* * *
An order will be issued consistent with this memorandum.
For the reasons stated in the accompanying memorandum, IT IS ORDERED THAT:
1. The Rule 12(b) (6) motion filed by defendants American Manufacturers Mutual Insurance Company (American) and the Kemper Group (Kemper), (Record Document No. 8) is considered as a motion for summary judgment pursuant to Fed.R.Civ.P. 12(b) (6) and 56. The motion is granted.
2. The Rule 12(b) (6) motion filed by defendants Federal Insurance Company (Federal) and the Chubb Group of Insurance Companies (Chubb), (Record Document No. 9) is considered as a motion for summary judgment pursuant to Fed.R.Civ.P. 12(b) (6) and 56. The motion is granted.
3. The Clerk of Court is directed to enter judgment in favor of defendants and against plaintiff Carl Kline and to close this case.NOTES
 28 U.S.C. §§ 2201-2202. Section 2201(a) provides, in relevant part:
In a case of actual controversy within its jurisdiction ... any court of the United States, upon the filing of an appropriate pleading, may declare the rights and other legal relations of any interested party seeking such declaration, whether or not further relief is or could be sought. Any such declaration shall have the force and effect of a final judgment or decree and shall be reviewable as such.
28 U.S.C. § 2201.
 The other named defendants are American Manufacturers Mutual Insurance Company (American) and Federal Insurance Company (Federal).
American is Kemper-related company. The claims against the two companies will be addressed jointly, with both companies being referred to as "Kemper".
Federal is Chubb-related company. The claims against the two companies will be addressed jointly, with both companies being referred to as "Kemper".
 See: Plaintiff's complaint, exhibits "A", "B" and "C".

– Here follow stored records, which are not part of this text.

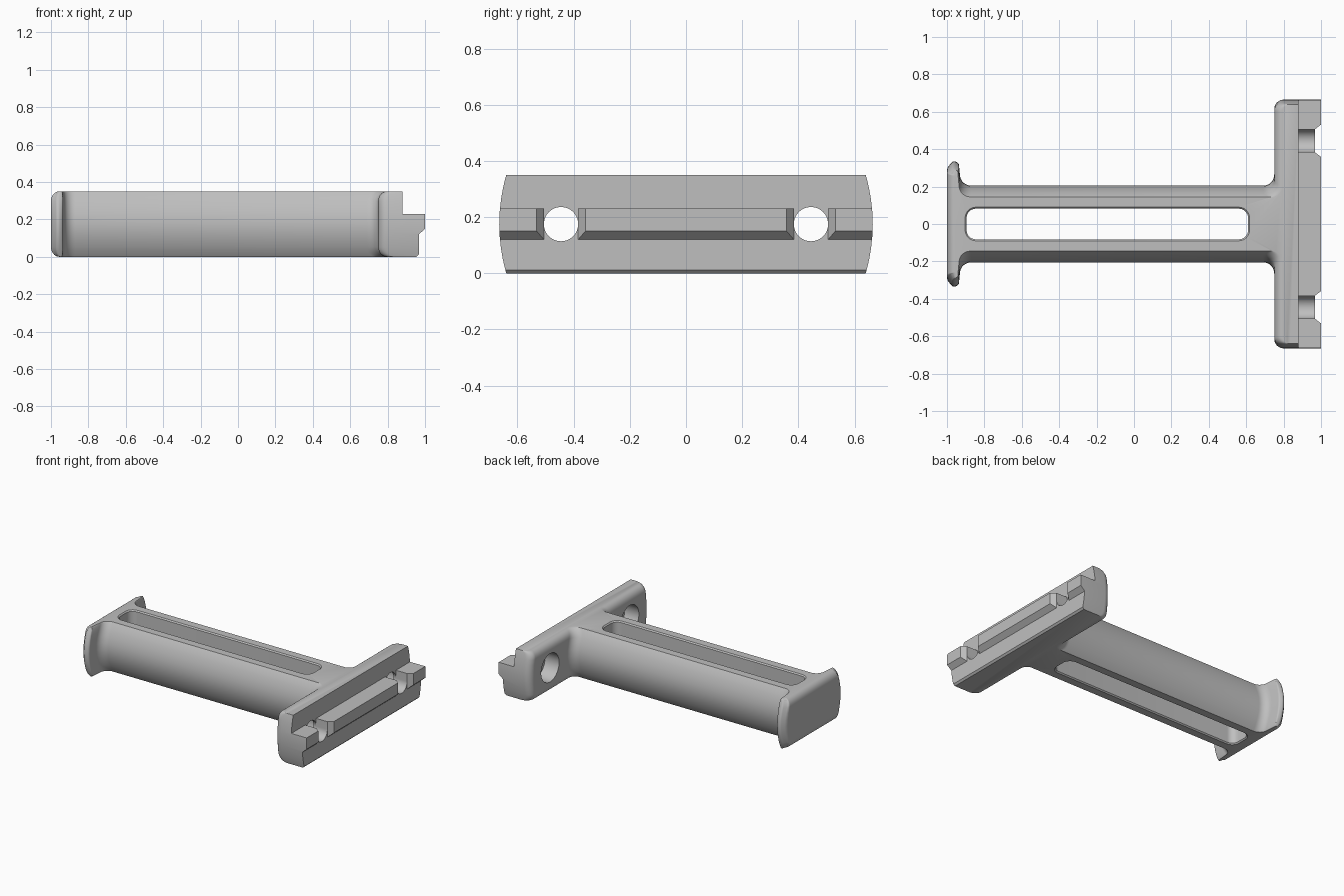
import bpy, bmesh, math
from mathutils import Vector, Matrix

if bpy.data.objects.get("Cube"):
    bpy.data.objects.remove(bpy.data.objects["Cube"])

H = 0.35
grey = bpy.data.materials.new("satin_grey")
grey.use_nodes = True
colour = (0.52, 0.52, 0.52, 1)
grey.diffuse_color = colour
grey.node_tree.nodes["Principled BSDF"].inputs["Base Color"].default_value = colour


def round_corners(corners, steps=8):
    """Replace each inner (x, y, radius) corner by an arc; ends stay sharp."""
    pts = [Vector(c[:2]) for c in corners]
    out = []
    for i, (x, y, r) in enumerate(corners):
        p = pts[i]
        if r == 0:
            out.append(p)
            continue
        a = (pts[i - 1] - p).normalized()
        b = (pts[(i + 1) % len(pts)] - p).normalized()
        half = a.angle(b) / 2
        centre = p + (a + b).normalized() * r / math.sin(half)
        start = p + a * r / math.tan(half) - centre
        end = p + b * r / math.tan(half) - centre
        sweep = start.angle_signed(end)
        for k in range(steps + 1):
            out.append(centre + Matrix.Rotation(-sweep * k / steps, 2) @ start)
    return out


def loft(name, rings):
    """Closed solid through rings of equal point count."""
    bm = bmesh.new()
    rows = [[bm.verts.new(p) for p in ring] for ring in rings]
    n = len(rows[0])
    for lo, hi in zip(rows, rows[1:]):
        for i in range(n):
            j = (i + 1) % n
            bm.faces.new((lo[i], lo[j], hi[j], hi[i]))
    bm.faces.new(rows[0][::-1])
    bm.faces.new(rows[-1])
    bmesh.ops.recalc_face_normals(bm, faces=bm.faces)
    mesh = bpy.data.meshes.new(name)
    bm.to_mesh(mesh)
    bm.free()
    mesh.materials.append(grey)
    obj = bpy.data.objects.new(name, mesh)
    bpy.context.collection.objects.link(obj)
    return obj


def flat_ring(pts, z):
    return [(p[0], p[1], z) for p in pts]


def side_ring(pts, y):
    return [(p[0], y, p[1]) for p in pts]


def hole_ring(x, y, r, n=48):
    return [(x, y + r * math.cos(math.tau * k / n),
             H / 2 + r * math.sin(math.tau * k / n)) for k in range(n)]


# Half outlines of the handle at mid height and at its top and bottom faces
middle = round_corners([
    (-1, 0, 0), (-1, .30, .05), (-.965, .34, .018), (-.937, .325, .018),
    (-.925, .205, .06), (.75, .205, .06), (.75, .665, .05), (1, .665, 0)])
edge = round_corners([
    (-.955, 0, 0), (-.955, .26, .02), (-.95, .29, .004), (-.943, .285, .004),
    (-.93, .145, .06), (.795, .145, .06), (.795, .64, .04), (1, .64, 0)])

# Handle body: sides bow outward, end faces have rounded edges
levels = [-1, -.99, -.97, -.94, -.9, -.85, -.78, -.7, -.5, -.25, 0]
levels += [-u for u in levels[-2::-1]]
rings = []
for u in levels:
    wy = u * u
    wx = 1 - math.sqrt(max(0, 1 - max(0, (abs(u) - .7) / .3) ** 2))
    half = [(m.x + (e.x - m.x) * wx, m.y + (e.y - m.y) * wy)
            for m, e in zip(middle, edge)]
    full = half + [(x, -y) for x, y in half[:0:-1]]
    rings.append(flat_ring(full, H / 2 * (1 + u)))
handle = loft("handle", rings)

# Long slot with a slightly eased rim
cutters = []
slot = []
for z, grow in ((-.01, .018), (.008, 0), (H - .008, 0), (H + .01, .018)):
    a, b, c, r = -.895 - grow, .61 + grow, .082 + grow, .05 + grow
    slot.append(flat_ring(round_corners(
        [(a, -c, r), (a, c, r), (b, c, r), (b, -c, r)]), z))
cutters.append(loft("slot_cutter", slot))

# Steps above and below the mounting rail
above = [(.88, .23), (1.1, .23), (1.1, .5), (.88, .5)]
below = [(.955, -.1), (.955, 0), (.967, .012), (.967, .12), (1, .15),
         (1.1, .15), (1.1, -.1)]
for name, profile in (("upper_step_cutter", above), ("lower_step_cutter", below)):
    cutters.append(loft(name, [side_ring(profile, y) for y in (-1, 1)]))

# Bolt holes, recesses behind them and flared notches in the rail
for side, y in (("left", .445), ("right", -.445)):
    cutters.append(loft(side + "_hole_cutter",
                        [hole_ring(x, y, .061) for x in (.6, 1.1)]))
    cutters.append(loft(side + "_recess_cutter",
                        [hole_ring(x, y, .1) for x in (.6, .86)]))
    channel = [(.88, -.061), (1.1, -.061), (1.1, .061), (.88, .061)]
    flare = [(.967, -.061), (1.007, -.092), (1.007, .092), (.967, .061)]
    for part, shape, low in (("channel", channel, H / 2), ("flare", flare, .118)):
        pts = [(px, y + py) for px, py in shape]
        cutters.append(loft(f"{side}_{part}_cutter",
                            [flat_ring(pts, low), flat_ring(pts, .3)]))

# Cut everything, then apply
for cutter in cutters:
    cutter.hide_render = True
    mod = handle.modifiers.new(cutter.name, "BOOLEAN")
    mod.operation, mod.solver, mod.object = "DIFFERENCE", "EXACT", cutter
bpy.context.view_layer.objects.active = handle
handle.select_set(True)
for mod in list(handle.modifiers):
    bpy.ops.object.modifier_apply(modifier=mod.name)
for cutter in cutters:
    bpy.data.objects.remove(cutter)

bpy.ops.object.select_all(action="DESELECT")
handle.select_set(True)
bpy.ops.object.shade_smooth_by_angle(angle=math.radians(30))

 See: Plaintiff's complaint, exhibit "D".
 A copy of the policy is attached to Kemper's motion to dismiss (Record Document No. 8) as an exhibit.
 The Age Discrimination in Employment Act, 29 U.S.C. §§ 621-34 (1988) ("ADEA"). Kline also asserts a claim under the Pennsylvania Human Relations Act, 43 Pa.Stat.Ann. §§ 952-963.
 At a case management conference held June 24, 1993, plaintiff's counsel agreed that no further discovery was necessary and had no objection to the court's ruling on the outstanding motions as motions for summary judgment.
 Choice-of-law decisions are governed by the choice-of-law rules of the forum state. Klaxon v. Stentor Electric Manufacturing Co., 313 U.S. 487, 61 S. Ct. 1020, 85 L. Ed. 1477 (1941).
In this instance, Pennsylvania choice-of-law rules require application of Pennsylvania law. All of the events took place in Pennsylvania. The policies were issued here, Wall to Wall conducted business here, and Kline worked in one of Wall to Wall's Pennsylvania stores. No other state has any contact with the events giving rise to either this action or the state court action. Griffith v. United Air Lines, 416 Pa. 1, 203 A.2d 796 (1964). Both sides agree that Pennsylvania law applies.
 In diversity cases, the District Court is bound to follow the substantive law of the state in which the Court sits. Erie Railroad v. Tompkins, 304 U.S. 64, 58 S. Ct. 817, 82 L. Ed. 1188 (1938). Therefore this court is bound by the decisions of the Supreme Court of Pennsylvania. In the absence of an authoritative pronouncement from the highest court, district courts are obliged to give due regard to the decisions of the forum state's intermediate appellate court as an indicia of how the state's highest court would decide the issue. Connecticut Mutual Life Insurance Co. v. Wyman, 718 F.2d 63, 66 (3d Cir.1983) and Ciccarelli v. Carey Canadian Mines, Ltd., 757 F.2d 548, 553 (3d Cir.1985).
 The "occurrence" based coverage of the American/Kemper primary policies discussed above is typical. We note without exploring the possibility that plaintiff has no claim under the Federal/Chubb excess coverage policies for the same coverage-restriction reasons.